When caring for someone it is important that you communicate as clearly and truthfully as possible. However, there are times when this might not be possible, but understanding some of the barriers that prevent communication from taking place may improve our communication skills.
Health conditions and communication impediments
Effective communication can be prevented by conditions such as dementia, stroke, autism or sensory impairment, or cases where the service user lacks capacity to make decisions. To overcome this, try to use different communication methods and repeat the communication several times. Check for understanding by asking questions.
All individuals on the autistic spectrum have some difficulties in the arena of social communication. But as autism is a spectrum condition, there is enormous diversity within this common difficulty. Staff will need to adapt their approach to communication in order to take account of an individual’s specific preferences and needs. To find out more, Community Care Inform subscribers can read our Guide to supporting adults with autism.
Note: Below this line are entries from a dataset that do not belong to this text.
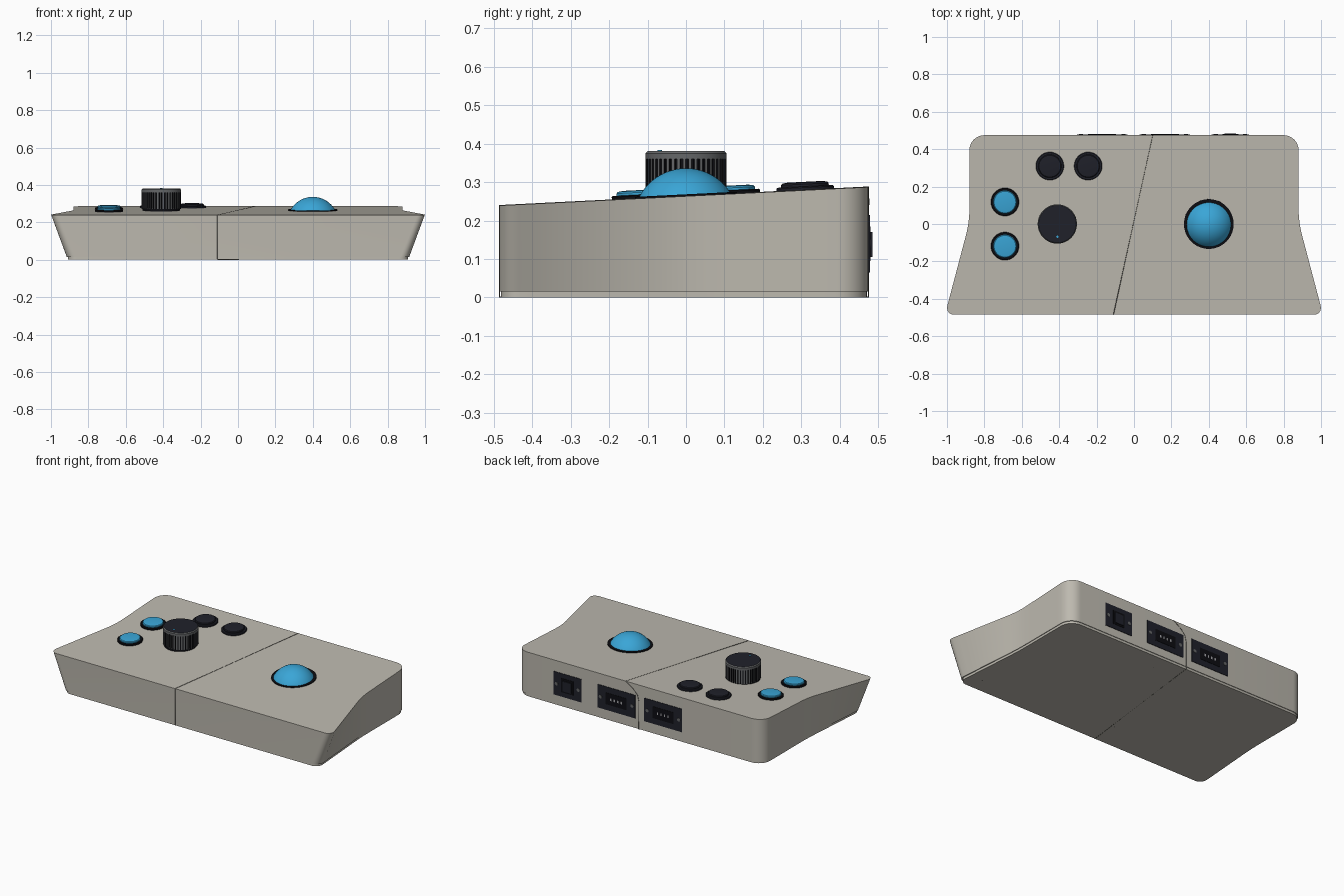
import bpy
import bmesh
from math import sin, cos, pi, atan, sqrt

if "Cube" in bpy.data.objects:
    bpy.data.objects.remove(bpy.data.objects["Cube"], do_unlink=True)

FRONT, BACK = -0.485, 0.475
SLOPE = 0.05
TILT = atan(SLOPE)


def top_z(y):
    return 0.239 + (y - FRONT) * SLOPE


def material(name, rgb):
    m = bpy.data.materials.new(name)
    m.use_nodes = True
    col = (*rgb, 1)
    m.diffuse_color = col
    bsdf = next(n for n in m.node_tree.nodes if n.type == "BSDF_PRINCIPLED")
    bsdf.inputs["Base Color"].default_value = col
    return m


SHELL = material("warm grey plastic", (0.51, 0.487, 0.43))
SEAM = material("seam grey", (0.13, 0.125, 0.11))
DARK = material("dark plastic", (0.014, 0.015, 0.023))
BLACK = material("black rubber", (0.004, 0.004, 0.006))
BLUE = material("bright blue", (0.042, 0.38, 0.68))
METAL = material("knob grey", (0.13, 0.135, 0.14))
PIN = material("pin grey", (0.4, 0.4, 0.42))


def finish(name, bm, mats, loc=(0, 0, 0), rot=(0, 0, 0), smooth=True):
    bmesh.ops.recalc_face_normals(bm, faces=bm.faces)
    me = bpy.data.meshes.new(name)
    bm.to_mesh(me)
    bm.free()
    ob = bpy.data.objects.new(name, me)
    bpy.context.collection.objects.link(ob)
    for m in mats:
        me.materials.append(m)
    ob.location, ob.rotation_euler = loc, rot
    if smooth:
        bpy.ops.object.select_all(action="DESELECT")
        ob.select_set(True)
        bpy.context.view_layer.objects.active = ob
        bpy.ops.object.shade_smooth_by_angle(angle=0.6)
    return ob


def loft(bm, loops, slots=None):
    """Skin stacked closed loops and cap both ends."""
    rings = [[bm.verts.new(p) for p in loop] for loop in loops]
    n = len(rings[0])
    for k, (a, b) in enumerate(zip(rings, rings[1:])):
        for i in range(n):
            j = (i + 1) % n
            f = bm.faces.new((a[i], a[j], b[j], b[i]))
            f.material_index = slots[k] if slots else 0
    bm.faces.new(rings[0][::-1])
    top = bm.faces.new(rings[-1])
    top.material_index = slots[-1] if slots else 0


def lathe(name, profile, mats, loc, rot=(0, 0, 0), seg=48, slots=None):
    bm = bmesh.new()
    loft(bm, [[(r * cos(2 * pi * i / seg), r * sin(2 * pi * i / seg), z)
               for i in range(seg)] for r, z in profile], slots)
    return finish(name, bm, mats, loc, rot)


def box(name, size, loc, mat):
    bm = bmesh.new()
    bmesh.ops.create_cube(bm, size=1)
    bmesh.ops.scale(bm, vec=size, verts=bm.verts)
    return finish(name, bm, [mat], loc, smooth=False)


# --- Casing: straight at the back, flaring out towards the front ---
def half_width(y, flare, inset):
    u, blend = 0.08 - y, 0.14
    grow = 0 if u < 0 else u * u / (2 * blend) if u < blend else u - blend / 2
    x = 0.88 + flare * grow - inset
    for d, r in ((y - FRONT - inset, 0.05), (BACK - inset - y, 0.08)):
        if d < r:
            x -= r - sqrt(max(0, r * r - (r - d) ** 2))
    return x


def outline(flare, inset=0.0):
    lo, hi = FRONT + inset, BACK - inset
    arc = [1 - cos(pi / 2 * i / 8) for i in range(8)]
    ys = [lo + 0.05 * a for a in arc]
    ys += [lo + 0.05 + (hi - lo - 0.13) * i / 24 for i in range(25)]
    ys += [hi - 0.08 * a for a in reversed(arc)]
    right = [(half_width(y, flare, inset), y) for y in ys]
    return right + [(-x, y) for x, y in reversed(right)]


bm = bmesh.new()
loft(bm, [[(x, y, 0.015) for x, y in outline(0.08)],
          [(x, y, top_z(y)) for x, y in outline(0.264)]])
finish("casing", bm, [SHELL])

bm = bmesh.new()
loft(bm, [[(x, y, z) for x, y in outline(0.075, 0.004)] for z in (0, 0.016)])
finish("base_plate", bm, [SHELL])

# --- Seam running round the casing between its two halves ---
path = [(-0.11, FRONT, 0.001), (-0.11, FRONT, top_z(FRONT)),
        (0.1, BACK, top_z(BACK)), (0.05, BACK, 0.255), (0.015, BACK, 0.22),
        (0.005, BACK, 0.18), (0.005, BACK, 0.001)]
curve = bpy.data.curves.new("seam", "CURVE")
curve.dimensions = "3D"
curve.bevel_depth = 0.0018
curve.bevel_resolution = 1
spline = curve.splines.new("POLY")
spline.points.add(len(path) - 1)
for p, co in zip(spline.points, path):
    p.co = (*co, 1)
spline.use_cyclic_u = True
curve.materials.append(SEAM)
bpy.context.collection.objects.link(bpy.data.objects.new("seam", curve))

# --- Push buttons ---
def button(name, x, y, cap):
    spot, rot = (x, y, top_z(y)), (TILT, 0, 0)
    lathe(name + "_ring", [(0.075, -0.01), (0.075, 0.007), (0.072, 0.01)],
          [BLACK if cap == BLUE else DARK], spot, rot)
    lathe(name + "_cap", [(0.062, 0), (0.062, 0.016), (0.058, 0.02), (0.045, 0.022)],
          [cap], spot, rot)


button("blue_button_rear", -0.69, 0.118, BLUE)
button("blue_button_front", -0.69, -0.118, BLUE)
button("dark_button_outer", -0.45, 0.31, DARK)
button("dark_button_inner", -0.245, 0.31, DARK)

# --- Trackball in its socket ring ---
BALL_X = 0.4
lathe("trackball_ring", [(0.133, -0.01), (0.133, 0.005), (0.124, 0.005)],
      [BLACK], (BALL_X, 0, top_z(0)), (TILT, 0, 0), 64)
bm = bmesh.new()
bmesh.ops.create_uvsphere(bm, u_segments=64, v_segments=32, radius=0.137)
finish("trackball", bm, [BLUE], (BALL_X, 0, 0.199))

# --- Ribbed dial ---
DIAL_X, TEETH = -0.41, 44
bm = bmesh.new()
rib = []
for i in range(TEETH):
    for shift, r in ((0.0, 0.098), (0.4, 0.098), (0.45, 0.105), (0.95, 0.105)):
        a = 2 * pi * (i + shift) / TEETH
        rib.append((r * cos(a), r * sin(a)))
loft(bm, [[(x, y, z) for x, y in rib] for z in (0.272, 0.361)])
bm.normal_update()
for f in bm.faces:
    c = f.calc_center_median()
    if abs(f.normal.z) < 0.5 and c.xy.length > 0.103:
        f.material_index = 1
finish("dial_grip", bm, [BLACK, METAL], (DIAL_X, 0, 0), smooth=False)
lathe("dial_foot", [(0.1, 0.25), (0.1, 0.273)], [BLACK], (DIAL_X, 0, 0))
lathe("dial_cap", [(0.105, 0.36), (0.105, 0.375), (0.1, 0.381)], [METAL, DARK],
      (DIAL_X, 0, 0), seg=64, slots=[0, 0, 1])
lathe("dial_mark", [(0.006, 0.378), (0.006, 0.383)], [BLUE], (DIAL_X, -0.068, 0), seg=16)

# --- Rear panels with screws, sockets and a rocker switch ---
PANEL_Z, REAR = 0.14, (-pi / 2, 0, 0)


def rear_panel(name, x, width):
    box(name, (width, 0.012, 0.15), (x, BACK - 0.003, PANEL_Z), DARK)
    for side in (-1, 1):
        lathe(name + "_screw", [(0.011, 0), (0.011, 0.005)], [METAL],
              (x + side * (width / 2 - 0.022), BACK, PANEL_Z), REAR, 16)


for name, x in (("left_port", 0.165), ("right_port", -0.17)):
    rear_panel(name, x, 0.27)
    box(name + "_socket", (0.15, 0.01, 0.075), (x, BACK, PANEL_Z), BLACK)
    for i in range(4):
        box(name + "_pin", (0.009, 0.006, 0.016),
            (x + (i - 1.5) * 0.025, BACK + 0.003, PANEL_Z), PIN)
rear_panel("switch_panel", 0.515, 0.2)
box("switch_frame", (0.085, 0.01, 0.09), (0.515, BACK, PANEL_Z), BLACK)
box("switch_rocker", (0.06, 0.02, 0.065), (0.515, BACK, PANEL_Z - 0.002), DARK)

# --- Underside screws ---
corners = [(sx * 0.83, y) for sx in (-1, 1) for y in (-0.39, 0.39)]
inner = [(0.17, 0.36), (-0.02, 0.36), (0.02, -0.3), (-0.12, -0.3)]
for x, y in corners + inner:
    lathe("base_screw", [(0.015, -0.0006), (0.015, 0.008)], [SEAM], (x, y, 0.0006), seg=20)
There may be communication impediments such as poor hearing, poor vision and speech impediments such as aphasia (inability to speak) that may make communication very difficult. Check to see what other communication methods might be appropriate, for example, photographs, pictures, or sign language.
Adults who are d/Deaf
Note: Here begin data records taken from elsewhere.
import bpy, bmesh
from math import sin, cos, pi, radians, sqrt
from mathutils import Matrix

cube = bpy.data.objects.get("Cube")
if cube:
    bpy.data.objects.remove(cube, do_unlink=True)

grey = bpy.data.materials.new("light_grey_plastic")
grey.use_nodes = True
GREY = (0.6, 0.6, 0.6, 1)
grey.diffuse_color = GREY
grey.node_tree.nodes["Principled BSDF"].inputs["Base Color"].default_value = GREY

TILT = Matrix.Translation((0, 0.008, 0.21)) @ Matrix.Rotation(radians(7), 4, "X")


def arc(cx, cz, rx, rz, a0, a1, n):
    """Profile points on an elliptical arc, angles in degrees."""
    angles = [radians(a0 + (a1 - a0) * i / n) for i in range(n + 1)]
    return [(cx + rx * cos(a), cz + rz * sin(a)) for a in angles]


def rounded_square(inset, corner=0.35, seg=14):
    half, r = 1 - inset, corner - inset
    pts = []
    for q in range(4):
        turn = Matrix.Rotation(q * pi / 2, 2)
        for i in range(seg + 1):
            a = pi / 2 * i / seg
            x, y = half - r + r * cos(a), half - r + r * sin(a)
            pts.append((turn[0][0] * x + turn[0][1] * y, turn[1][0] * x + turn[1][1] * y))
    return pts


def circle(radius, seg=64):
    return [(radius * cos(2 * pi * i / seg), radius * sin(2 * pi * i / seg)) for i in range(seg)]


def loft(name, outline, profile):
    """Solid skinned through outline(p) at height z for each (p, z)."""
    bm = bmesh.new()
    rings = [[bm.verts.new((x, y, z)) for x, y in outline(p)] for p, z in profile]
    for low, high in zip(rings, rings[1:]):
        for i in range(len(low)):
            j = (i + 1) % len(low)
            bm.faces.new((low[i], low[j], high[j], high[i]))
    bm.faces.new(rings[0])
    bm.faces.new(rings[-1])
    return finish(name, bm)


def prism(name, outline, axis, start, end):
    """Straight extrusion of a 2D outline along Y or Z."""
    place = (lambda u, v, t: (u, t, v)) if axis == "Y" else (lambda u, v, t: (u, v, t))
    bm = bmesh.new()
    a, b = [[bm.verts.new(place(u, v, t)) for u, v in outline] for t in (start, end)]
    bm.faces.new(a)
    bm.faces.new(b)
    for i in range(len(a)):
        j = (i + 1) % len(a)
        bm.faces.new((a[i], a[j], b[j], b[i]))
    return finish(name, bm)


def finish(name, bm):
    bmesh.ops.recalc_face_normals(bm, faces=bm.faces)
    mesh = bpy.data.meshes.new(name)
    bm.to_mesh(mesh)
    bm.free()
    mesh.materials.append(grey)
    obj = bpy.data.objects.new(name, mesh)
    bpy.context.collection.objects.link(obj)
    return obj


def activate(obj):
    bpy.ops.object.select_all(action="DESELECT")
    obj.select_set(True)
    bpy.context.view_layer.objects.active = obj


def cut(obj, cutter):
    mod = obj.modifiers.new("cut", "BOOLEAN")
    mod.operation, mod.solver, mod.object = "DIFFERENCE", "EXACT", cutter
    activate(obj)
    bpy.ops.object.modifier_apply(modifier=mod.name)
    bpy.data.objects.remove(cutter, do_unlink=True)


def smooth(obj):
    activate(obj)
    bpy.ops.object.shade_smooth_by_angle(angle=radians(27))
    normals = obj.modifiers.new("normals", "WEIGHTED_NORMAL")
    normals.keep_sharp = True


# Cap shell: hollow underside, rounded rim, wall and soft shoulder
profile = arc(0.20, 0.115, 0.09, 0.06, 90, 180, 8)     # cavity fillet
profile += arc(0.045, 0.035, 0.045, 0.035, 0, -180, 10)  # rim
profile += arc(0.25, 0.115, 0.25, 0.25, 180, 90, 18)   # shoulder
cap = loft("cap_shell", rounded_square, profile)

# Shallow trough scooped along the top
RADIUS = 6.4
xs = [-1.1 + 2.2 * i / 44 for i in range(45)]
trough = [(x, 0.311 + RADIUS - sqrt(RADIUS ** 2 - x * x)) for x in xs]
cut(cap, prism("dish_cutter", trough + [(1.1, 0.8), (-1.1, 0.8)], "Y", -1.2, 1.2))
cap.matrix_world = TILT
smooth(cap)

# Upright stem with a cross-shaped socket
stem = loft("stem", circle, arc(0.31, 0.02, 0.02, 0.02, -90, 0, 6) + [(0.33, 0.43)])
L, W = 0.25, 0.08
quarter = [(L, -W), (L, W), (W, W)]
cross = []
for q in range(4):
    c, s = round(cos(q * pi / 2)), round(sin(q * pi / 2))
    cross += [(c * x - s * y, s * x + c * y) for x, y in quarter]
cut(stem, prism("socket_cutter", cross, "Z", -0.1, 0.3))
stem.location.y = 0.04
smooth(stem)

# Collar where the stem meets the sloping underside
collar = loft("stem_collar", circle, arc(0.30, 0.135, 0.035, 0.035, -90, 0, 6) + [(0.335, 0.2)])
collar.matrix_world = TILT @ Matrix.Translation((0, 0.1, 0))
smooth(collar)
Working with a d/Deaf service user can present specific challenges with regards to communication, such as the impact on care planning and assessment, and access to interpreters. Paying attention to the individuality of what it means to be deaf or Deaf and how it relates to an individual’s personal biography and life experience is a key starting point. For more information, go to the Community Care Inform Adults’ Guide to working with adults who are d/Deaf.
Inaccurate information and lack of understanding
When service users are given inaccurate information or poor explanations, this can be very confusing and can hinder understanding of what is being said. To overcome this, ensure all the required information is available, or if the answer is not known, find out the answer and communicate this back to the person as soon as possible.
A lack of understanding of service users can also create communication barriers. Empathy is an important aspect of caring for people and staff should try to understand things from the other person’s point of view.
Culture and language
Translation services may be required but beware of using family members to translate as there may be problems with them communicating difficult issues, or issues they don’t want their relative to know about, resulting in them giving different or inaccurate information.
If someone is angry about their condition or diagnosis it may be difficult to talk to them about their proposed care and treatment. Anger is a difficult situation to overcome except by acknowledging that it exists and offering to help when the person is ready to receive it.
Verbal communication comes in two forms, written and oral. In social care we are often concerned with oral communication although, at times, we will need to leave written (or other formatted) instructions or messages for others and to record information accurately in care records.
It is important that all significant communications are recorded and reported accurately and in detail so that all those involved in the care and treatment of the person and their family know what questions have been asked and answered, what decisions have been taken and what additional care and treatment has subsequently been organised.